Inside, Naugahyde upholstery in maroon, cream, and glittery silver date Soul Queen several decades in the past. Just inside the entrance hangs a faded portrait of Helen Anglin, the Soul Queen herself, decked in fine clothing. In the next room, a massive buffet holds staples of soul food: fried chicken, fried chicken with gravy, fried catfish, macaroni and cheese. Sweet potatoes and collard greens provide some vitamins and keep a diner’s blood pressure held in delicate balance. For dessert, peach cobbler and sweet potato pie. On a Friday evening, Soul Queen’s massive dining area is sparsely populated and deathly quiet. Through the silence I can hear a man at the table next to me commenting on the food. He is nonplussed. He is “disappointed”; the food is “tasteless.” Luckily, for situations such as this, each table comes equipped with a giant bottle of hot sauce. The man liberally douses his chicken and digs in.

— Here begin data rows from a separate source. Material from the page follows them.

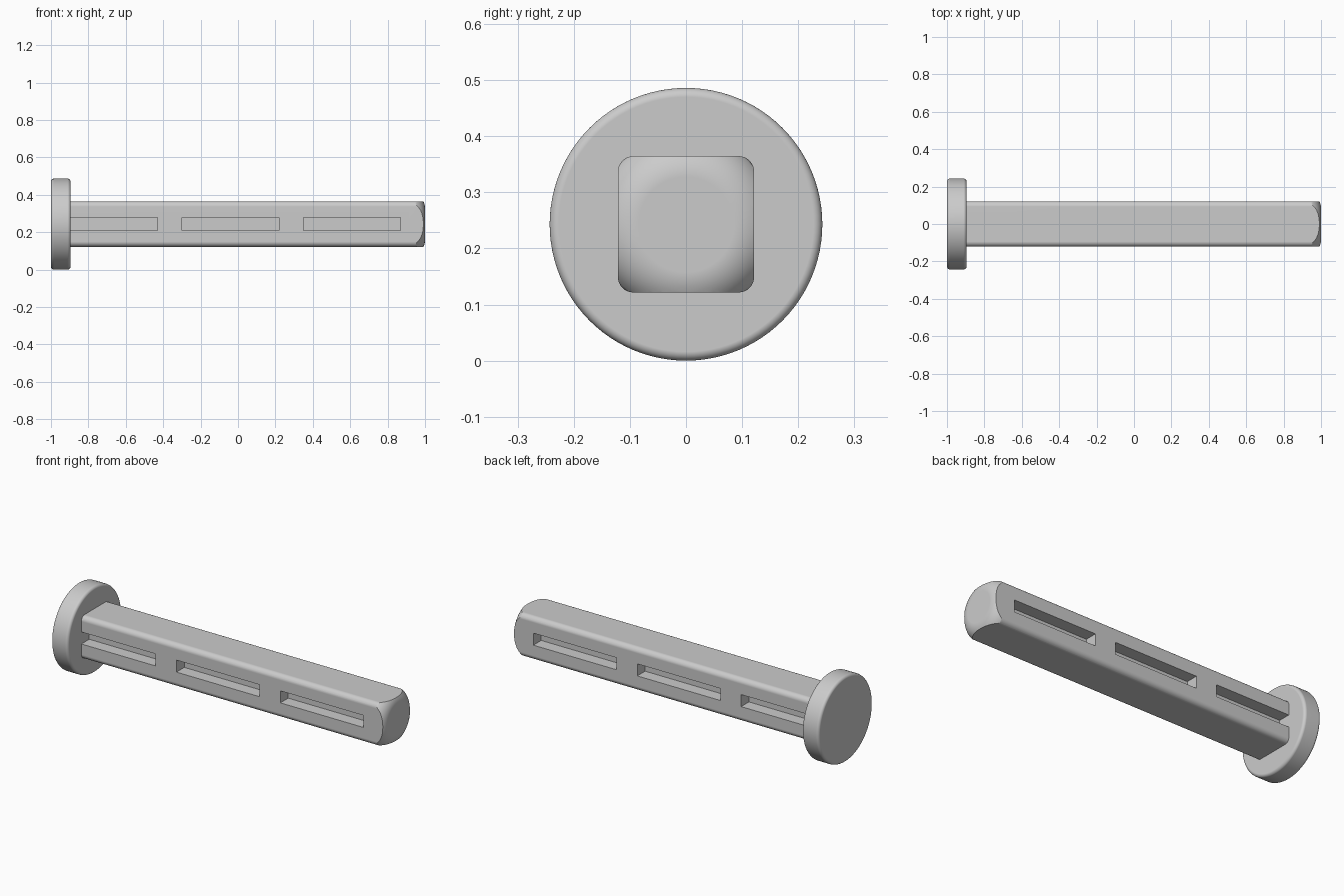
import bpy, bmesh
from math import pi, sin, cos

if "Cube" in bpy.data.objects:
    bpy.data.objects.remove(bpy.data.objects["Cube"], do_unlink=True)

AXIS_Z = 0.243      # height of the pin's centre line
HALF = 0.1215       # half width of the square shaft

grey = bpy.data.materials.new("plain grey")
grey.use_nodes = True
grey.diffuse_color = (0.6, 0.6, 0.6, 1)
grey.node_tree.nodes["Principled BSDF"].inputs["Base Color"].default_value = (0.6, 0.6, 0.6, 1)


def finish(name, bm):
    bmesh.ops.recalc_face_normals(bm, faces=bm.faces)
    mesh = bpy.data.meshes.new(name)
    bm.to_mesh(mesh)
    bm.free()
    mesh.materials.append(grey)
    obj = bpy.data.objects.new(name, mesh)
    bpy.context.collection.objects.link(obj)
    obj.location.z = AXIS_Z
    return obj


def loft(name, rings):
    """Closed solid through rings of equal point count, capped at both ends."""
    bm = bmesh.new()
    loops = [[bm.verts.new(p) for p in ring] for ring in rings]
    n = len(loops[0])
    for a, b in zip(loops, loops[1:]):
        for i in range(n):
            j = (i + 1) % n
            bm.faces.new((a[i], a[j], b[j], b[i]))
    bm.faces.new(loops[0])
    bm.faces.new(loops[-1])
    return finish(name, bm)


def lathe(name, profile, n=96):
    """Turn (x, radius) points about the long axis."""
    return loft(name, [[(x, r * cos(2 * pi * i / n), r * sin(2 * pi * i / n))
                        for i in range(n)] for x, r in profile])


def arc(cx, cr, radius, start, end, steps):
    angles = [start + (end - start) * i / steps for i in range(steps + 1)]
    return [(cx + radius * cos(a), cr + radius * sin(a)) for a in angles]


def box(name, x0, x1, y0, y1, z0, z1):
    return loft(name, [[(x, y0, z0), (x, y1, z0), (x, y1, z1), (x, y0, z1)]
                       for x in (x0, x1)])


def boolean(obj, cutter, operation):
    bpy.context.view_layer.objects.active = obj
    mod = obj.modifiers.new("cut", "BOOLEAN")
    mod.object, mod.operation, mod.solver = cutter, operation, "EXACT"
    bpy.ops.object.modifier_apply(modifier=mod.name)
    bpy.data.objects.remove(cutter, do_unlink=True)


def smooth(obj):
    bpy.ops.object.select_all(action="DESELECT")
    obj.select_set(True)
    bpy.context.view_layer.objects.active = obj
    bpy.ops.object.shade_smooth_by_angle(angle=pi / 7)
    mod = obj.modifiers.new("flat_face_normals", "WEIGHTED_NORMAL")
    mod.keep_sharp = True


# Round head with softened rims
f = 0.016
head = lathe("head", arc(-1 + f, AXIS_Z - f, f, pi, pi / 2, 6)
             + arc(-0.895 - f, AXIS_Z - f, f, pi / 2, 0, 6))

# Square shaft with rounded long edges
c = 0.028
section = []
for k, (sy, sz) in enumerate([(1, 1), (-1, 1), (-1, -1), (1, -1)]):
    section += arc(sy * (HALF - c), sz * (HALF - c), c, k * pi / 2, (k + 1) * pi / 2, 8)
shaft = loft("shaft", [[(x, y, z) for y, z in section] for x in (-0.92, 1.1)])

# Turned rounding of the free end
end_round = [(-1.2, 0.165)] + arc(0.92, 0.085, 0.08, pi / 2, 0, 14)
boolean(shaft, lathe("end_cutter", end_round), "INTERSECT")

# Three shallow slots on the front and the back
DEPTH = 0.07
for x0, x1 in [(-0.97, -0.43), (-0.30, 0.22), (0.35, 0.87)]:
    for y0, y1 in [(-0.3, DEPTH - HALF), (HALF - DEPTH, 0.3)]:
        boolean(shaft, box("slot_cutter", x0, x1, y0, y1, -0.034, 0.034), "DIFFERENCE")

for part in (head, shaft):
    smooth(part)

Photographs hung on the walls suggest that Soul Queen once saw more prosperous days. Once a hub of community activism, Soul Queen attracted a great deal of celebrity traffic. Faded and coated with shellac, the photos depict Helen Anglin posing with many high profile guests, including Nelson Mandela, Martin Luther King Jr., Muhammad Ali, Jesse Jackson, Bill Clinton, and Mr. T. Newspaper clippings from the Chicago Sun Times and the Chicago Tribune are framed and hung on the walls. They date up until the 1990s and sing praises of Soul Queen. In the dim light of today’s Soul Queen, they are difficult to read.